“It is ingrained in women that we need to be liked so we have to downplay our ambitions, lest you be perceived as rapacious or be called too hungry. But really, those qualities in a man are admired,” added Lynette Ortiz, the first woman CEO of Standard Chartered Bank, who was one of the guest speakers at “Unstereotyping Genders.”

With over 25 years of solid experience in banking — also a male-dominated industry — Ms. Ortiz has been harassed throughout her career. There were many instances when she was the lone rose among the thorns in a board meeting. Men would ask her to make coffee or to get out of the room. She refused to be cowed. She did not make coffee for anyone and she planted herself in her chair. “I said to myself: ‘I was not leaving this damn room.’”

Leena Nair, the first female chief HR officer of Unilever, the Dutch-British consumer goods company, shared her experience: “My mother was concerned that I was too ambitious,” she said.

Ms. Nair grew up in India and was often told that she was not strong enough and that she smiled too much. Twenty-five years with Unilever taught her three important things: have a thick skin, have a sense of purpose, and always have compassion. “I believe there is a special place in hell for people who do not help other people,” she said, smiling. (Ms. Nair paraphrased former US Secretary of State Madeleine Albright who said: “There’s a special place in hell for women who don’t help each other.”)

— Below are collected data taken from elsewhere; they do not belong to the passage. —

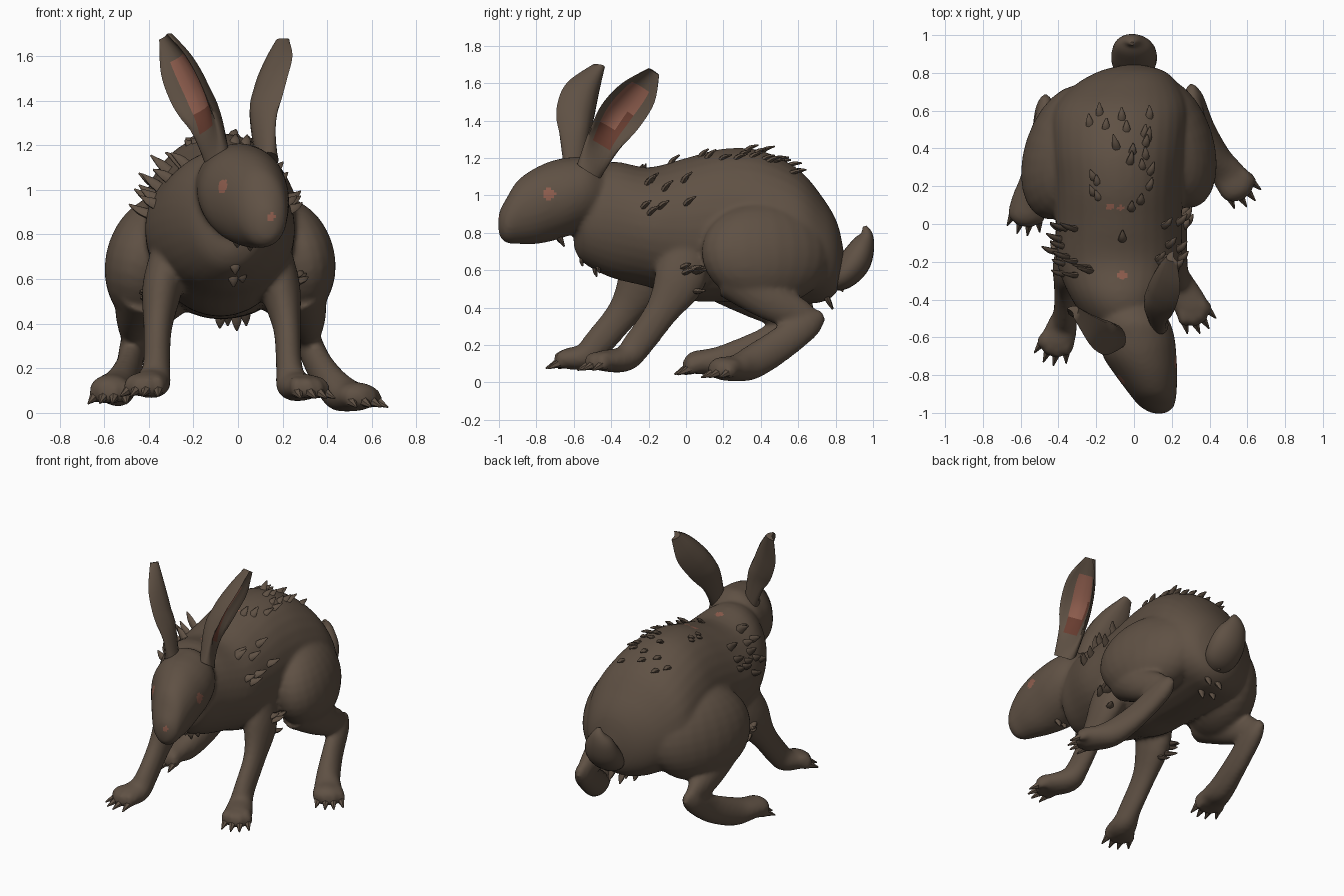
import bpy, bmesh, math, random
from mathutils import Vector, Matrix, Euler

if "Cube" in bpy.data.objects:
    bpy.data.objects.remove(bpy.data.objects["Cube"])
random.seed(4)

def material(name, rgb):
    m = bpy.data.materials.new(name)
    m.diffuse_color = (*rgb, 1)
    m.use_nodes = True
    m.node_tree.nodes["Principled BSDF"].inputs["Base Color"].default_value = m.diffuse_color
    return m

FUR = material("brown fur", (0.115, 0.082, 0.058))
PINK = material("ear pink", (0.27, 0.11, 0.075))
DEEP = material("deep ear red", (0.14, 0.047, 0.03))

def add_object(name, bm, smooth=50):
    bmesh.ops.recalc_face_normals(bm, faces=bm.faces)
    me = bpy.data.meshes.new(name)
    bm.to_mesh(me)
    bm.free()
    ob = bpy.data.objects.new(name, me)
    bpy.context.collection.objects.link(ob)
    for m in (FUR, PINK, DEEP):
        me.materials.append(m)
    shade(ob, smooth)
    return ob

def shade(ob, angle):
    bpy.ops.object.select_all(action='DESELECT')
    ob.select_set(True)
    bpy.context.view_layer.objects.active = ob
    bpy.ops.object.shade_smooth_by_angle(angle=math.radians(angle))

def resample(rows, n=4):
    """Smooth curve through rows of numbers."""
    out = []
    for i in range(len(rows) - 1):
        a, b, c, d = (rows[max(0, min(len(rows) - 1, i + k))] for k in (-1, 0, 1, 2))
        for s in range(n):
            t = s / n
            out.append([q + 0.5 * t * (r - p + t * (2*p - 5*q + 4*r - w + t * (3*(q - r) + w - p)))
                        for p, q, r, w in zip(a, b, c, d)])
    return out + [list(rows[-1])]

def loft(bm, rings, mat=lambda i, j: 0):
    vs = [[bm.verts.new(p) for p in r] for r in rings]
    n = len(rings[0])
    for i in range(len(vs) - 1):
        for j in range(n):
            k = (j + 1) % n
            f = bm.faces.new((vs[i][j], vs[i][k], vs[i + 1][k], vs[i + 1][j]))
            f.material_index = mat(i, j)
    bm.faces.new(vs[0])
    bm.faces.new(vs[-1])

def tube(bm, rows, upright=False, n=20):
    """rows: x, y, z, side radius, up radius; upright keeps rings in the xz plane."""
    rows = resample(rows)
    rings = []
    for i, (x, y, z, a, b) in enumerate(rows):
        a, b = max(a, 0.004), max(b, 0.004)
        side, up = Vector((1, 0, 0)), Vector((0, 0, 1))
        if not upright:
            t = (Vector(rows[min(i + 1, len(rows) - 1)][:3]) - Vector(rows[max(i - 1, 0)][:3])).normalized()
            side = (side - t * t.x).normalized()
            up = side.cross(t)
        rings.append([Vector((x, y, z)) + side * a * math.cos(2 * math.pi * j / n)
                      + up * b * math.sin(2 * math.pi * j / n) for j in range(n)])
    loft(bm, rings)

def ball(bm, c, r, roll, yaw):
    m = Euler((0, math.radians(roll), math.radians(yaw))).to_matrix().to_4x4()
    bmesh.ops.create_uvsphere(bm, u_segments=24, v_segments=16, radius=1,
                              matrix=Matrix.Translation(c) @ m @ Matrix.Diagonal((*r, 1)))

def spike(bm, base, direction, length, width, flat=0.6):
    d = Vector(direction).normalized()
    m = (Matrix.Translation(Vector(base) + d * length * 0.4) @ d.to_track_quat('Z', 'Y').to_matrix().to_4x4()
         @ Matrix.Diagonal((1, flat, 1, 1)))
    bmesh.ops.create_cone(bm, cap_ends=True, segments=6, radius1=width, radius2=0.004, depth=length, matrix=m)

def leaf(bm, base, out, lean, length, width):
    """A tuft of fur: a small tube that leaves the skin and bends over."""
    a = Vector(base) - out * .02
    b = a + (out * .5 + lean * .5) * length * .6
    c = b + (lean * .9 + out * .3) * length * .5
    tube(bm, [(*a, width, width * .7), (*b, width * .8, width * .5), (*c, .004, .004)], n=7)

body, claws = bmesh.new(), bmesh.new()

# torso
tube(body, [(-.04, -.60, .78, .04, .06), (-.04, -.55, .87, .17, .23), (-.07, -.4, .87, .26, .31),
            (-.08, -.2, .83, .33, .32), (-.08, 0, .82, .335, .38), (-.08, .2, .84, .34, .41),
            (-.08, .4, .83, .36, .41), (-.07, .6, .78, .36, .36), (-.04, .73, .71, .28, .28),
            (-.01, .81, .67, .17, .18), (0, .845, .66, .03, .03)], True, 32)
# head, turned a little to one side
tube(body, [(0, -.38, 1.0, .08, .1), (0, -.5, 1.02, .18, .18), (.015, -.6, 1.0, .2, .205), (.03, -.7, .975, .195, .215),
            (.065, -.8, .945, .165, .205), (.1, -.9, .91, .125, .17), (.12, -.96, .865, .095, .12),
            (.13, -.995, .85, .05, .07), (.13, -1.005, .85, .01, .01)], True, 28)
# haunches, splayed outwards at the front
ball(body, (.215, .43, .69), (.2, .36, .28), -12, 18)
ball(body, (-.365, .38, .68), (.21, .37, .3), 12, -18)

def toes(wrist, tip, spread):
    """Four plump toes fanned out across the end of a paw, each with a claw."""
    wrist, tip = Vector(wrist), Vector(tip)
    d = (tip - wrist)
    d.z = 0
    d.normalize()
    side = Vector((-d.y, d.x, 0))
    for k in (-1.5, -.5, .5, 1.5):
        e = tip + side * spread * k - d * 0.014 * k * k
        s = wrist.lerp(tip, .35) + side * spread * .6 * k
        dk = (e - s).normalized()
        tube(body, [(*s, .034, .04), (*(s.lerp(e, .6) + Vector((0, 0, .012))), .033, .05), (*e, .029, .043),
                    (*(e + dk * .02), .012, .015)], n=12)
        spike(claws, e + Vector((0, 0, -.008)), dk + Vector((0, 0, -.3)), .075, .026, 1)

# hind legs: shin, then long foot
tube(body, [(.27, .27, .58, .13, .15), (.31, .45, .44, .085, .11), (.31, .62, .36, .055, .08), (.31, .71, .34, .02, .03)])
tube(body, [(.305, .735, .36, .02, .03), (.315, .66, .32, .055, .078), (.37, .5, .2, .06, .09), (.44, .35, .105, .075, .09),
            (.5, .26, .075, .09, .07), (.55, .18, .075, .09, .06), (.575, .14, .07, .05, .03)])
toes((.46, .33, .08), (.585, .155, .06), .047)
tube(body, [(-.42, .2, .58, .14, .16), (-.46, .4, .44, .09, .11), (-.47, .57, .36, .055, .08), (-.47, .66, .34, .02, .03)])
tube(body, [(-.47, .68, .36, .02, .03), (-.47, .6, .32, .055, .075), (-.49, .42, .2, .06, .09), (-.53, .23, .12, .075, .09),
            (-.56, .12, .11, .09, .07), (-.575, .04, .105, .09, .06), (-.58, 0, .09, .05, .03)])
toes((-.54, .19, .11), (-.58, 0, .08), .047)
# front legs
tube(body, [(.15, .0, .75, .08, .12), (.19, -.03, .56, .09, .14), (.22, -.13, .38, .062, .09), (.23, -.26, .2, .06, .08),
            (.25, -.33, .125, .08, .07), (.31, -.45, .115, .09, .055), (.335, -.5, .105, .05, .03)])
toes((.25, -.34, .12), (.345, -.515, .1), .046)
tube(body, [(-.3, -.14, .75, .08, .12), (-.34, -.22, .56, .09, .14), (-.36, -.33, .38, .064, .09), (-.365, -.47, .21, .062, .08),
            (-.38, -.54, .14, .08, .07), (-.41, -.64, .125, .09, .055), (-.425, -.68, .11, .05, .03)])
toes((-.38, -.52, .13), (-.435, -.685, .11), .046)

# fuse the parts into one soft skin
hare = add_object("body", body)
for kind, settings in (('REMESH', dict(mode='VOXEL', voxel_size=.014)), ('SMOOTH', dict(factor=.5, iterations=8))):
    mod = hare.modifiers.new(kind.lower(), kind)
    for k, v in settings.items():
        setattr(mod, k, v)
    bpy.ops.object.modifier_apply(modifier=mod.name)
shade(hare, 60)
bpy.context.view_layer.update()

def skin(p):
    _, loc, nor, _ = hare.closest_point_on_mesh(Vector(p))
    return loc, nor

# eyes, nose mark and bare patches coloured on the skin
for p, r in (((.24, -.73, 1.01), .032), ((-.08, -.83, 1.02), .032), ((.15, -1.0, .88), .018),
             ((-.06, -.26, 1.2), .024), ((-.13, .08, 1.25), .018), ((-.07, .08, 1.25), .016)):
    c, _ = skin(p)
    for f in hare.data.polygons:
        if (f.center - c).length < r:
            f.material_index = 1
add_object("claws", claws)

# ears: cupped leaves with a coloured inside
def ear(name, curve, facing):
    widths, n = (.075, .1, .122, .105, .035), 20
    pts = resample([(*p, w) for p, w in zip(curve, widths)], 5)
    axis = Vector(curve[-1]) - Vector(curve[0])
    face = Vector(facing)
    face = (face - axis * face.dot(axis) / axis.length_squared).normalized()
    side = axis.normalized().cross(face)
    rings = []
    for i, (x, y, z, w) in enumerate(pts):
        t = i / (len(pts) - 1)
        depth, thick = .06 * min(1, t * 3) * w / .12, .05 - .03 * min(1, t * 2)
        rings.append([Vector((x, y, z)) + side * w * math.cos(2 * math.pi * j / n)
                      + face * (depth * (math.cos(2 * math.pi * j / n) ** 2 * 1.6 - .6)
                                + thick * math.sin(2 * math.pi * j / n)) for j in range(n)])

    def colour(i, j):
        a = 2 * math.pi * (j + .5) / n
        if math.sin(a) < .8 or not 4 <= i <= 15:
            return 0
        return 2 if i < 7 or abs(math.cos(a) - .4) < .2 and i < 11 else 1
    bm = bmesh.new()
    loft(bm, rings, colour)
    add_object(name, bm, 60)

ear("left_ear", [(.13, -.52, 1.13), (.11, -.44, 1.31), (.125, -.36, 1.44), (.165, -.265, 1.56), (.2, -.175, 1.665)], (.9, .3, .0))
ear("right_ear", [(-.09, -.59, 1.13), (-.13, -.58, 1.31), (-.185, -.56, 1.44), (-.25, -.525, 1.57), (-.32, -.46, 1.69)], (-.82, -.57, .0))

# tail
bm = bmesh.new()
tube(bm, [(0, .76, .52, .05, .03), (0, .83, .56, .11, .07), (0, .9, .64, .12, .085), (-.01, .945, .73, .095, .065),
          (-.01, .965, .79, .05, .035), (-.01, .955, .835, .01, .01)])
add_object("tail", bm)

# tufts of fur: along the back, then clumps at shoulders, chest, elbows and rump
bm = bmesh.new()
for i in range(20):
    loc, nor = skin((random.uniform(-.34, .18), .1 + .62 * i / 20, 1.3))
    leaf(bm, loc, nor, Vector((random.uniform(-.3, .3), 1, -.2 * (i > 12))), random.uniform(.07, .1), .024)
clumps = [((-.42, -.15, 1.03), .13, 9, (-.5, .4, .4), .13), ((.26, -.12, 1.04), .12, 8, (.3, .7, .3), .12),
          ((-.33, -.25, 1.15), .06, 4, (-.7, .2, .3), .13), ((-.06, 0, 1.25), .12, 3, (0, .9, .3), .1),
          ((-.05, -.56, .62), .12, 5, (0, .4, -.6), .07), ((.25, .05, .55), .07, 7, (.15, .7, .2), .11),
          ((-.4, -.14, .48), .07, 7, (-.2, .7, 0), .1), ((0, .74, .46), .12, 6, (0, .4, -.7), .08)]
for c, spread, count, lean, size in clumps:
    for i in range(count):
        loc, nor = skin(Vector(c) + Vector([random.uniform(-spread, spread) for _ in range(3)]))
        leaf(bm, loc, nor, Vector(lean), size * random.uniform(.7, 1.05), .026)
add_object("fur_tufts", bm, 60)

According to the Unilever presentation that cited John Gerzema’s The Athena Doctrine: How Women (And the Men Who Think Like Them) Will Rule the Future, 58% of the 64,000 people surveyed in 13 countries believe that there would be more economic prosperity if more women were in power. Despite this positive outlook, the 2016 World Economic Forum Global Gender Gap Report said that women might not reach economic equality in another 170 years. The future can’t come soon enough.